● ASSIGNED TASK
Check each line of the entries for "True" and report the ones that have it.

● DATASET ENTRIES
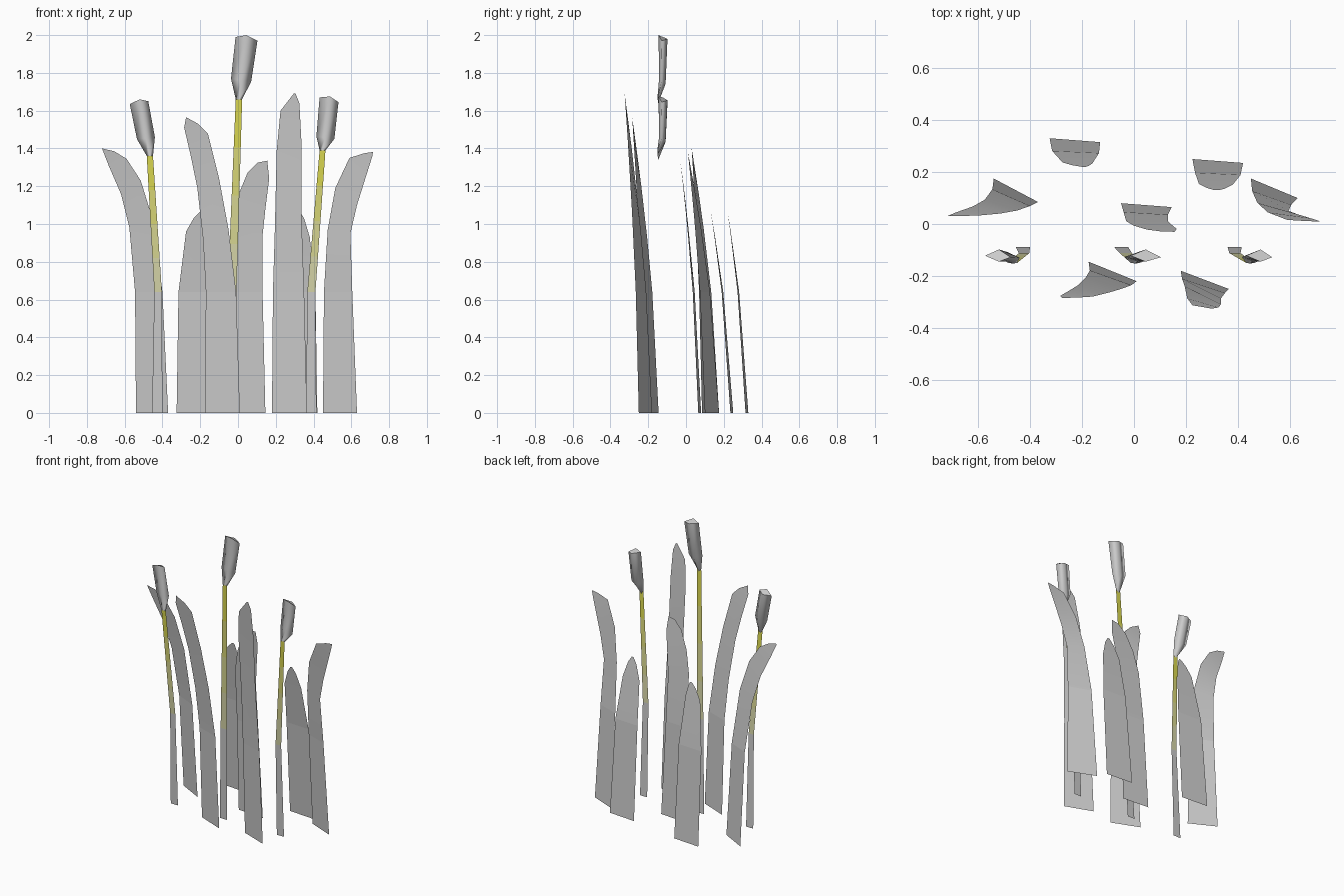
import bpy

if "Cube" in bpy.data.objects:
    bpy.data.objects.remove(bpy.data.objects["Cube"])

SPLIT = 0.64  # height where the lower sheath meets the upper blade


def make_mesh(name, verts, faces, smooth=True):
    me = bpy.data.meshes.new(name)
    me.from_pydata(verts, [], faces)
    me.update()
    ob = bpy.data.objects.new(name, me)
    bpy.context.collection.objects.link(ob)
    if smooth:
        me.polygons.foreach_set("use_smooth", [True] * len(me.polygons))
    return ob


def ribbon(name, rows, flip=False):
    """Sheet through rows of (left point, right point)."""
    verts = [p for row in rows for p in row]
    faces = []
    for i in range(len(rows) - 1):
        f = (2 * i, 2 * i + 1, 2 * i + 3, 2 * i + 2)
        faces.append(f[::-1] if flip else f)
    return make_mesh(name, verts, faces)


def leaf(name, y_left, y_right, y_tip, rows):
    """rows: (left x, left z, right x, right z); the blade leans towards y_tip."""
    top = max(max(r[1], r[3]) for r in rows)

    def pt(x, z, y0):
        return (x, y0 + (y_tip - y0) * (z / top) ** 1.6, z)
    pts = [(pt(xl, zl, y_left), pt(xr, zr, y_right)) for xl, zl, xr, zr in rows]
    ribbon(name + "_base", pts[:2], flip=True)
    ribbon(name + "_blade", pts[1:])


# Leaves
leaf("left_leaf", .175, .085, .03, [
    (-.54, 0, -.37, 0), (-.545, SPLIT, -.40, SPLIT), (-.575, .98, -.45, 1.02),
    (-.62, 1.16, -.515, 1.23), (-.685, 1.31, -.59, 1.345), (-.72, 1.40, -.655, 1.385)])
leaf("back_left_leaf", .33, .315, .22, [
    (-.325, 0, -.13, 0), (-.315, SPLIT, -.135, SPLIT), (-.275, .96, -.16, .97),
    (-.235, 1.03, -.175, 1.04), (-.20, 1.065, -.185, 1.065)])
leaf("front_left_leaf", -.145, -.22, -.285, [
    (-.175, 0, .01, 0), (-.17, SPLIT, -.01, SPLIT), (-.185, .92, -.05, .97),
    (-.215, 1.19, -.10, 1.24), (-.25, 1.36, -.16, 1.48), (-.285, 1.51, -.21, 1.53),
    (-.275, 1.565, -.265, 1.56)])
leaf("middle_leaf", .08, .065, -.03, [
    (-.05, 0, .145, 0), (-.04, SPLIT, .13, SPLIT), (-.03, 1.0, .13, .94),
    (0, 1.15, .145, 1.08), (.05, 1.27, .165, 1.24), (.105, 1.325, .155, 1.335)])
leaf("back_right_leaf", .25, .235, .13, [
    (.225, 0, .42, 0), (.235, SPLIT, .41, SPLIT), (.25, .93, .38, .93),
    (.285, 1.03, .35, 1.03), (.312, 1.07, .325, 1.07)])
leaf("right_leaf", .175, .10, .01, [
    (.45, 0, .63, 0), (.455, SPLIT, .605, SPLIT), (.475, .97, .595, .95),
    (.515, 1.19, .63, 1.10), (.59, 1.35, .68, 1.26), (.67, 1.375, .71, 1.355),
    (.705, 1.38, .715, 1.38)])
leaf("front_right_leaf", -.18, -.25, -.325, [
    (.18, 0, .365, 0), (.185, SPLIT, .35, SPLIT), (.195, .97, .335, 1.07),
    (.205, 1.39, .335, 1.45), (.225, 1.60, .325, 1.64), (.295, 1.69, .305, 1.69)])

# Stem colours fade from pale to yellow-olive
BANDS = 4
stem_mats = []
for i in range(BANDS):
    t = (i + 0.5) / BANDS
    m = bpy.data.materials.new("stem_%d" % i)
    m.diffuse_color = (0.68 + .04 * t, 0.68 + .02 * t, 0.45 - .42 * t, 1)
    m.use_nodes = True
    m.node_tree.nodes["Principled BSDF"].inputs["Base Color"].default_value = m.diffuse_color
    stem_mats.append(m)


def flower(name, base, mid, neck, z_neck, belly, top):
    """base/mid/neck: (left x, right x) of the stem; belly/top: bud corners (x, z)."""
    def row(xs, y, z):
        return ((xs[0], y, z), (xs[1], y, z))
    y_mid = -.112
    ribbon(name + "_stem_base", [row(base, -.088, 0), row(mid, y_mid, SPLIT)], flip=True)
    rows = []
    for i in range(BANDS + 1):
        t = i / BANDS
        xs = [a + (b - a) * t for a, b in zip(mid, neck)]
        rows.append(row(xs, y_mid + (-.15 - y_mid) * t, SPLIT + (z_neck - SPLIT) * t))
    stem = ribbon(name + "_stem", rows)
    for i, m in enumerate(stem_mats):
        stem.data.materials.append(m)
        stem.data.polygons[i].material_index = i

    # four-sided bud: rings run left, front, right, back
    def ring(l, f, r, ys):
        return [(l[0], ys[0], l[1]), (f[0], ys[1], f[1]), (r[0], ys[2], r[1]),
                (f[0], ys[3], f[1] - .02)]
    nx = sum(neck) / 2
    verts = ring((neck[0], z_neck), (nx, z_neck), (neck[1], z_neck),
                 (-.15, -.152, -.15, -.147))
    bm = ((belly[0][0] + belly[1][0]) / 2, (belly[0][1] + belly[1][1]) / 2)
    verts += ring(belly[0], bm, belly[1], (-.127, -.143, -.13, -.108))
    verts += ring(*top, (-.122, -.145, -.128, -.098))
    faces = [(r + i, r + (i + 1) % 4, r + 4 + (i + 1) % 4, r + 4 + i)
             for r in (0, 4) for i in range(4)]
    bud = make_mesh(name + "_bud", verts, faces + [(8, 9, 10, 11)])
    bud.data.polygons[8].use_smooth = False


# Flower stalks with buds
flower("left_flower", (-.455, -.40), (-.443, -.403), (-.483, -.450), 1.36,
       ((-.535, 1.45), (-.44, 1.46)), ((-.573, 1.635), (-.52, 1.66), (-.475, 1.65)))
flower("middle_flower", (-.077, -.023), (-.055, -.008), (-.012, .022), 1.66,
       ((-.037, 1.77), (.07, 1.755)), ((-.013, 1.99), (.045, 2.0), (.103, 1.97)))
flower("right_flower", (.36, .415), (.367, .41), (.432, .463), 1.39,
       ((.415, 1.465), (.51, 1.45)), ((.432, 1.67), (.487, 1.675), (.532, 1.645)))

● RESPONSE TO THIS EXERCISE
def make_mesh(name, verts, faces, smooth=True):
        me.polygons.foreach_set("use_smooth", [True] * len(me.polygons))
    ribbon(name + "_base", pts[:2], flip=True)
    m.use_nodes = True
    ribbon(name + "_stem_base", [row(base, -.088, 0), row(mid, y_mid, SPLIT)], flip=True)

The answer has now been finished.